We do know that the flu is already deadly. Hundreds, sometime thousands, of Americans do die every year from the regular seasonal flu, which according to the Center for Disease Control has a mortality rate of about two-tenths of one percent.
A particularly severe and infectious form of influenza struck the world in 1918 infecting a third of the global population and killing as many as 100 million people. In the United States, that flu took the lives of more than a half-million Americans. Unlike the average seasonal flu that we're confronting today with a mortality rate of .2%, the 1918 strand of influenza had a mortality rate of 2.5%. It was the worst plague in history.
But what if a strand of influenza swept across the nation that was twenty-five times deadlier than the 1918 strand? What if we were dealing with a flu pandemic that had a 60% mortality rate?
Here's the frightening news: We already are.
An extremely deadly and contagious form of bird flu, H5N1, has already infected people in several countries including densely populated China and Indonesia, as well as Thailand, Vietnam, and Egypt, among others.
Just in 2012, known cases of H5N1 bird flu in Cambodia killed 90% of those infected. In China, 65% died. In Indonesia, the mortality rate was 83%. And in Laos and Nigeria, the mortality rate was 100% - every single person who got it, died.
If the 60 million Americans who get the flu every year suddenly got this particular strand of the flu, H5N1, then upwards of 40 million Americans would die. It would be a disaster on a scale never before seen in this nation other than, possibly, how Europeans wiped out Native Americans when they first brought the flu from Europe. And if it spread around the rest of the world, it would make the Black Plague of the 14th century look like the common cold.
Dr. Greger warned: "It's like crossing one of the deadliest known human diseases, Ebola, with one of the most contagious known diseases, influenza." He added that the single factor that was most likely to cause this is factory farming.
We should be doing everything we possibly can to defend against this apocalyptic pandemic. Yet, each day we as a nation continue factory farming, we're tempting fate.
That's because the only thing stopping the H5N1 influenza from killing billions around the planet is the H5N1 flu itself. Only about 600 people have been infected so far by this flu, simply because it hasn't yet mutated to a form that can more easily infect humans.
As Dr. Greger said, "Right now, H5N1 is good at infecting the viral receptors that coat the trachea or windpipe of birds. It needs to mutate to better attach to human receptors." He continued, "But there's evidence that there is a strand in Indonesia and Egypt acquiring those mutations."

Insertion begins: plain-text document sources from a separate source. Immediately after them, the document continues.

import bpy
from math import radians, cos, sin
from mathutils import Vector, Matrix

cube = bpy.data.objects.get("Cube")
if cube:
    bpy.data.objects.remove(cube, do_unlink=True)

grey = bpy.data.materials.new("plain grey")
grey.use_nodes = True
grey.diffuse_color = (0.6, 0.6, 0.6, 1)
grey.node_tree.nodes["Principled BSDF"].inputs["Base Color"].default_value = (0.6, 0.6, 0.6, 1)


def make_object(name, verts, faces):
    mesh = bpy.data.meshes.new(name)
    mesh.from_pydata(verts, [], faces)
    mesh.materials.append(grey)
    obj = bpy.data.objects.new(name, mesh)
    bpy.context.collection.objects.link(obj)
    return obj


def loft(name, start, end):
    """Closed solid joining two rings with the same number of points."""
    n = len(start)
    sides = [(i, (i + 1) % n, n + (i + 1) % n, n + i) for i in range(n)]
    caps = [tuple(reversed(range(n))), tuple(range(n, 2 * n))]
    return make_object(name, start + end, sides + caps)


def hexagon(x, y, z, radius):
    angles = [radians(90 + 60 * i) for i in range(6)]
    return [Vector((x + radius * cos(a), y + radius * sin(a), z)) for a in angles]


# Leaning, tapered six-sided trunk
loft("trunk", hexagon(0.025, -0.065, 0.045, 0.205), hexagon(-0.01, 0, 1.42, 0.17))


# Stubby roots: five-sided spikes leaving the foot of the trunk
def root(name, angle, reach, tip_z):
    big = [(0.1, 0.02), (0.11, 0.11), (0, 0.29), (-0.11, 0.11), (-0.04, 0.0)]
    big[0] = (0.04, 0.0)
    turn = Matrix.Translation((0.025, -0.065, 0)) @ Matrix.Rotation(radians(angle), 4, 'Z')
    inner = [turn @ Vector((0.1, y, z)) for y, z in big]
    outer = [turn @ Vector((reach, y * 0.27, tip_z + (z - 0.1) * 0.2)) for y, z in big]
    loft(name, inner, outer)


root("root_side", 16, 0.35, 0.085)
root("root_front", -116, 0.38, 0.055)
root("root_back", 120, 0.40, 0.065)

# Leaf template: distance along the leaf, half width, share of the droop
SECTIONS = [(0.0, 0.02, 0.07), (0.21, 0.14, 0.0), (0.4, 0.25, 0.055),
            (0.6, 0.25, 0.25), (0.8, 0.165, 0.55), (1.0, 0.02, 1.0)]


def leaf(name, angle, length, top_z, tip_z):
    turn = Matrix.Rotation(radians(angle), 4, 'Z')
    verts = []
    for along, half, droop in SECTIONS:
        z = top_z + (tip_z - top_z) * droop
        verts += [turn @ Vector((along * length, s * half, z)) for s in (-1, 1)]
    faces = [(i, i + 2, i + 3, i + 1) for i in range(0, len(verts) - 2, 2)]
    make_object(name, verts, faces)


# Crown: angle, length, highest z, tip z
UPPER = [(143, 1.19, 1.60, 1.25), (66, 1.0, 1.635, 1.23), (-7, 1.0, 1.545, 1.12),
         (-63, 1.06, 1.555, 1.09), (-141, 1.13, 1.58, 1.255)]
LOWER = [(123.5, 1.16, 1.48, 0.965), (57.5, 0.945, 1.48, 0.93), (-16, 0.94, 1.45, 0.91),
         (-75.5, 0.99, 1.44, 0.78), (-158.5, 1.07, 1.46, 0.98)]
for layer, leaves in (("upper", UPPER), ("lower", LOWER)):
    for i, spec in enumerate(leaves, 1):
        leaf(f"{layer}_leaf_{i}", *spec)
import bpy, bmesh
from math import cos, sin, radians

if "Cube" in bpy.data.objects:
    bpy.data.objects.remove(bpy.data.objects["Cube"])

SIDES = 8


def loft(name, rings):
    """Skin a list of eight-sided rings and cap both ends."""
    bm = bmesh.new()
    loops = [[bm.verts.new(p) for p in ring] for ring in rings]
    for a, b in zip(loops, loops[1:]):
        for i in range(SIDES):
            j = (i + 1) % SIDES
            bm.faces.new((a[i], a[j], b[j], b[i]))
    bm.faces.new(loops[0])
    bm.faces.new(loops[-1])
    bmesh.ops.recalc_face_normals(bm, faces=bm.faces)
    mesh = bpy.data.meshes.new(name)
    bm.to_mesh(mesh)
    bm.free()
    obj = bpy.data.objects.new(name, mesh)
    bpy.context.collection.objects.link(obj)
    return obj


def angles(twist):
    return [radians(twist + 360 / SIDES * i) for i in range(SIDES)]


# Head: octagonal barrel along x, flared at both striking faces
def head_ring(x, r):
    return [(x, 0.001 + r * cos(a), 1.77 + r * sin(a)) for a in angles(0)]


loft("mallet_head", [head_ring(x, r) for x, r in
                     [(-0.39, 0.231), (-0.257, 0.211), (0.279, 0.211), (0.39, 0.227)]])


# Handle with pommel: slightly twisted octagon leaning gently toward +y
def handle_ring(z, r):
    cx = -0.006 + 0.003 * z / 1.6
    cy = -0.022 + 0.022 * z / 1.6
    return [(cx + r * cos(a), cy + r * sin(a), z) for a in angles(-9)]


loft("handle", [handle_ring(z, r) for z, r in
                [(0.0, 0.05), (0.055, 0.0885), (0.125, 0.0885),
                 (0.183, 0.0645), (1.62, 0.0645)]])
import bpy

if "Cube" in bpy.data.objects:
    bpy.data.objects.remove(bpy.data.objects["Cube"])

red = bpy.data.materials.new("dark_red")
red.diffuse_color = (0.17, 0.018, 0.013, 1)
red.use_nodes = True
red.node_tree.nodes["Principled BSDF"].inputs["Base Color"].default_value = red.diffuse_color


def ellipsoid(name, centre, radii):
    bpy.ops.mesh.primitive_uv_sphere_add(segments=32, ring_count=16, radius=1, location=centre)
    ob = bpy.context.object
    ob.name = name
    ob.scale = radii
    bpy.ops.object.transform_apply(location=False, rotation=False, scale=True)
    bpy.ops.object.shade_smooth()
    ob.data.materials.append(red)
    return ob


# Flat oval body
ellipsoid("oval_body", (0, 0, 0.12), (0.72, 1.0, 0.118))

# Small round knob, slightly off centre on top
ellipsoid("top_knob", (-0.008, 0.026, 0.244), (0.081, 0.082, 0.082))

Jamming birds together in factory farming slaughterhouses, beak to beak, and pumping them up with antibiotics promotes these mutations. Now that local small, family farms and local-supermarket butchers have been replaced by giant transnational slaughterhouses, we've seen a radical and rapid increase in mutant strains of the flu, along with other diseases that come from factory farms like the newly-mutated and now deadly forms of E. Coli and Salmonella.
"We've domesticated bird for thousands of years," Dr. Greger noted. "It's really just been in the last few years where we've seen this unprecedented emergence of these highly pathogenic strains, which have killed hundreds of billions of birds."
Factory farms, according to Dr. Greger, are the, "perfect storm environments for the emergence and spread of these super-strains of influenza."
Other consequences of factory farming are well known. Our national diet now has more meat it in it than ever before, thus accelerating heart disease, diabetes, obesity, and other illnesses that are responsible for increasing healthcare costs.
Factory farms requires enormous food and water. And, according to a report by the World Bank Group's International Finance Corporation, 51% of all greenhouse gas emissions are the direct or indirect result of giant factory farms raising cattle, pigs, and poultry.
In other words, factory farming is hurtling our planet toward catastrophic climate change.
But so far, these reasons haven't been strong enough to really motivate us to change. Americans and policymakers haven't been ready to move away from the factory farm model to bring back local farming and reform our diet by eating fewer dead animals.
But, if nothing else, the fear of a worldwide pandemic that kills more than half the human race should motivate us to change how we farm and how we eat.
Let's hope. Because whatever joy we as a nation get out of eating chicken wings will be far outweighed by the catastrophe of watching millions of our fellow humans die.
To save the human race, we need to end factory farming now.